    The split of the KPD in Germany leads to the weakening of the Comintern, with many national Communist parties, such as the German SAPD, instead joining the Marxist Revolutionary Center, a centrist International. The divide between the Communist International and the Marxist Revolutionary Center leads to a lot of sections behaving in a far more independent manner, with a mixture of different traditions and orientations, united by a common goal to overthrow capitalism.
    Last edited: Feb 21, 2019
  7. Salvador79 Well-Known Member

    Mar 18, 2015
    So we are to assume the German Red Revolution's elections go like the CA elections after the Bolshevik coup with liberal and conservative newspapers shut down...? Portugal is indeed interesting, but I don't think Germany's situation is comparable to the 1970s feeling that a takeover of the Authentic anti-Salazar Opposition was long overdue.

    As for measurement of GDP during Stalin's rule, I'm slightly skeptical.

    Thanks for a new chapter! I agree in Trotsky's dim chances, although I'm also Not sold on Bukharin...
  8. Aidan Todd Well-Known Member

    Nov 26, 2017
    Of course, we can't know for certain, this is just a guess. But I have a strong feeling that in the event of a revolutionary war, the vote for the left would be very high. Of course, a revolution needs the majority of people to support it, or else its not a revolution, its a coup.
  9. Salvador79 Well-Known Member

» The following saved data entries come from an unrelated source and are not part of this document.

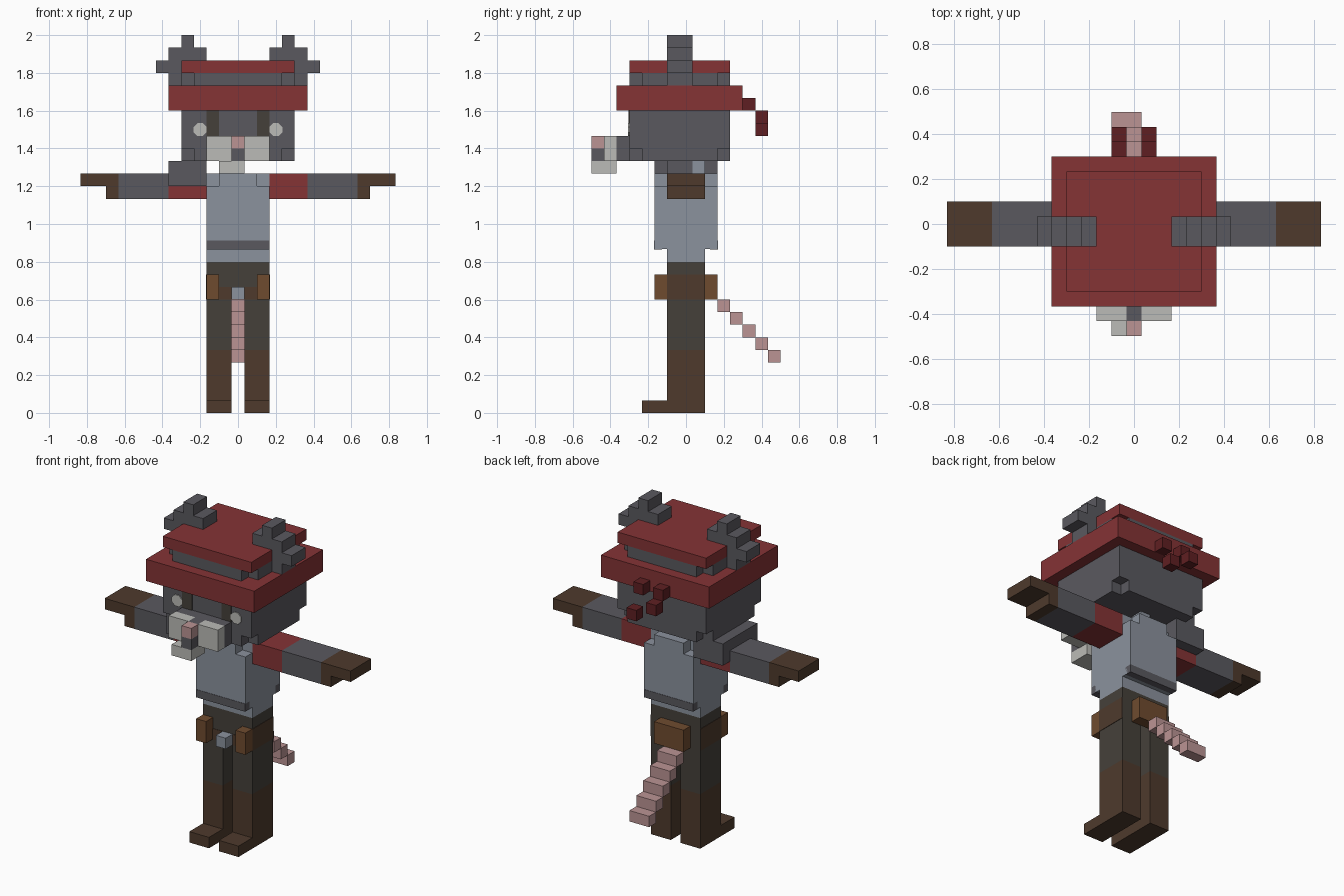
import bpy
import bmesh
import math
from mathutils import Matrix

if "Cube" in bpy.data.objects:
    bpy.data.objects.remove(bpy.data.objects["Cube"], do_unlink=True)

U = 2 / 30  # size of one block


def material(name, hex_code):
    srgb = [int(hex_code[i:i + 2], 16) / 255 for i in (0, 2, 4)]
    colour = [((c + 0.055) / 1.055) ** 2.4 for c in srgb] + [1]
    mat = bpy.data.materials.new(name)
    mat.use_nodes = True
    mat.diffuse_color = colour
    shader = next(n for n in mat.node_tree.nodes if n.type == 'BSDF_PRINCIPLED')
    shader.inputs["Base Color"].default_value = colour
    return mat


grey = material("fur grey", "5a595f")
red = material("scarf red", "853335")
dark_red = material("knot dark red", "5f1f22")
blue = material("shirt blue grey", "8b929d")
olive = material("trouser olive", "45403a")
brown = material("leather dark brown", "4e3a2c")
tan = material("pouch brown", "6f4b2f")
pink = material("skin pink", "bb9494")
white = material("muzzle white", "bbbbb7")


def finish(name, bm, mat):
    bmesh.ops.recalc_face_normals(bm, faces=bm.faces)
    mesh = bpy.data.meshes.new(name)
    bm.to_mesh(mesh)
    bm.free()
    mesh.materials.append(mat)
    obj = bpy.data.objects.new(name, mesh)
    bpy.context.collection.objects.link(obj)
    return obj


def prism(name, mat, outline, z):
    """Extrude a plan outline between two heights, all in blocks."""
    bm = bmesh.new()
    base = bm.faces.new([bm.verts.new((x * U, y * U, z[0] * U)) for x, y in outline])
    top = bmesh.ops.extrude_face_region(bm, geom=[base])["geom"]
    verts = [v for v in top if isinstance(v, bmesh.types.BMVert)]
    bmesh.ops.translate(bm, verts=verts, vec=(0, 0, (z[1] - z[0]) * U))
    return finish(name, bm, mat)


def box(name, mat, x, y, z):
    (a, b), (c, d) = x, y
    return prism(name, mat, [(a, c), (b, c), (b, d), (a, d)], z)


def notched(name, mat, x, y, z):
    """Box with one block missing at each upright corner."""
    (a, b), (c, d) = x, y
    outline = [(a + 1, c), (b - 1, c), (b - 1, c + 1), (b, c + 1),
               (b, d - 1), (b - 1, d - 1), (b - 1, d), (a + 1, d),
               (a + 1, d - 1), (a, d - 1), (a, c + 1), (a + 1, c + 1)]
    return prism(name, mat, outline, z)


def pair(name, mat, x, y, z):
    """The same box on both sides of the body."""
    box("left_" + name, mat, x, y, z)
    box("right_" + name, mat, (-x[1], -x[0]), y, z)


# Head
wide, deep = (-4.5, 4.5), (-4.5, 3.5)
notched("jaw", grey, wide, deep, (20, 21))
box("head", grey, wide, deep, (21, 24))
box("headscarf_band", red, (-5.5, 5.5), (-5.5, 4.5), (24, 26))
notched("crown", grey, wide, deep, (26, 27))
box("headscarf_top", red, wide, deep, (27, 28))

# Ears
ear_y = (-1.5, 0.5)
pair("ear", grey, (2.5, 5.5), ear_y, (26, 29))
pair("ear_side", grey, (5.5, 6.5), ear_y, (27, 28))
pair("ear_tip", grey, (3.5, 4.5), ear_y, (29, 30))

# Headscarf knot
for i, (x, y, z) in enumerate([(1, 5, 24), (-1, 5, 24), (-1, 6, 23), (1, 6, 22)]):
    box(f"knot_{i + 1}", dark_red, (x - 0.5, x + 0.5), (y - 0.5, y + 0.5), (z, z + 1))

# Eyes
pair("eye_patch", olive, (1.5, 2.5), (-4.56, -4.5), (22, 24))
for side, s in (("left", 1), ("right", -1)):
    bm = bmesh.new()
    place = (Matrix.Translation((s * 3 * U, -4.54 * U, 22.5 * U))
             @ Matrix.Rotation(math.pi / 2, 4, 'X')
             @ Matrix.Rotation(math.pi / 8, 4, 'Z'))
    bmesh.ops.create_cone(bm, cap_ends=True, segments=8, radius1=0.56 * U,
                          radius2=0.56 * U, depth=0.008, matrix=place)
    finish(side + "_eye_white", bm, white)

# Muzzle
box("muzzle_base", grey, (-2.5, 2.5), (-5.5, -4.5), (20, 22))
pair("cheek", white, (0.5, 2.5), (-6.5, -5.5), (20, 22))
box("muzzle_middle", grey, (-0.5, 0.5), (-6.5, -5.5), (20, 22))
box("nose", pink, (-0.5, 0.5), (-7.5, -6.5), (21, 22))
box("mouth", grey, (-0.5, 0.5), (-7.5, -6.5), (20, 21))
box("chin", white, (-1.5, 0.5), (-7.5, -5.5), (19, 20))

# Neck and torso
body = (-2.5, 2.5)
box("neck", grey, (-1.5, 0.5), (-1.5, 0.5), (19, 20))
box("collar", blue, (-0.5, 0.5), (0.5, 1.5), (19, 20))
notched("shoulders", blue, body, body, (18, 19))
box("torso", blue, body, body, (13, 18))
box("waist", blue, body, (-1.5, 1.5), (12, 13))
box("front_hem", grey, body, (-2.53, -1.9), (12.98, 13.7))
box("back_hem", grey, body, (1.9, 2.53), (12.98, 13.7))

# Arms
limb_y = (-1.5, 1.5)
pair("sleeve", red, (2.5, 5.5), limb_y, (17, 19))
pair("forearm", grey, (5.5, 9.5), limb_y, (17, 19))
pair("palm", brown, (9.5, 10.5), limb_y, (17, 18))
pair("fingers", brown, (9.5, 12.5), limb_y, (18, 19))
box("shoulder_pad", grey, (-5.5, -2.5), body, (18, 20))

# Hips and legs
box("hips", olive, body, limb_y, (10, 12))
pair("trouser_leg", olive, (0.5, 2.5), limb_y, (5, 10))
pair("boot", brown, (0.5, 2.5), limb_y, (0, 5))
pair("boot_toe", brown, (0.5, 2.5), (-3.5, -1.5), (0, 1))

# Belt, buckle and pouches
pair("side_belt", brown, (2.5, 2.54), limb_y, (9, 11))
pair("front_belt", brown, (0.5, 1.5), (-1.54, -1.5), (9, 10))
box("buckle", blue, (-0.5, 0.5), (-2.5, -1.5), (9, 10))
pair("front_pouch", tan, (1.5, 2.5), (-2.5, -1.5), (9, 11))
box("back_pouch", tan, (-1.5, 1.5), (1.5, 2.5), (9, 11))

# Tail
for i in range(5):
    box(f"tail_{i + 1}", pink, (-1.5, 0.5), (2.5 + i, 3.5 + i), (8 - i, 9 - i))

    Mar 18, 2015
    I agree with you that election results would certainly lean more to the left than OTL's from the same years, it's just a matter of degree here that we're having different opinions. But of course it's your TL!
    Regarding the support of the majority of people... well... I think it's safe to say that both IOTL 1918 - and even more so ITTL's Second Revolution, which no longer has the universally appealing question of "Stop the war!" at stake to mobilise the populace - revolutionary activities were mostly taking place in urban centres, and it was here that their fate was decided either way. The countryside was comparatively quiet in 1918, and I suppose it's even quieter in 1919-1923 ITTL. Even in the towns and cities, people don't all have to take to the streets and protest against the new soviet government if they have divergent worldviews. Come election day, those quiet villagefolk and townspeople might yet cast their lot with parties who are not standing for very radical change. You took this into account with regards to the Zentrum, which I liked. There were other stable affiliations, too, though. Even if, say, an outright junker-conservative, industrial-capitalist party would be considered out of the question after a bloody civil war, I'm sure that conservative social attitudes, traditional economic ethics especially in the countryside, nationalism etc. would mirror itself at the ballot box in some way or other. If you think the parties from OTL are not suited for that, you may be right. You could think outside the box, though... a new system creates new groupings, in which slow long-term trends still ascertain themselves. So, what about, say, a Populist party (officially OK with socialism, but aiming to protect rural structures, perhaps with a twist towards voluntary co-operatives and government support for independent mutual credit unions; with socially conservative views - e.g. rejecting the legalisation of homosexuality you mentioned, standing in for the "traditional German family" or whatever - and a few ugly antimseites among their ranks, too)?
  10. Aidan Todd Well-Known Member

    Nov 26, 2017
    Okay, well what would be the results in 1923 for you? Maybe this void could be filled by Strasserism?
  11. Salvador79 Well-Known Member

    Mar 18, 2015
    I would think probably more like this:
    SAPD: 27%
    SPD: 16%
    KAPD: 16%
    Zentrum: 13 %
    various liberal, conservative and populist parties: at least 28 %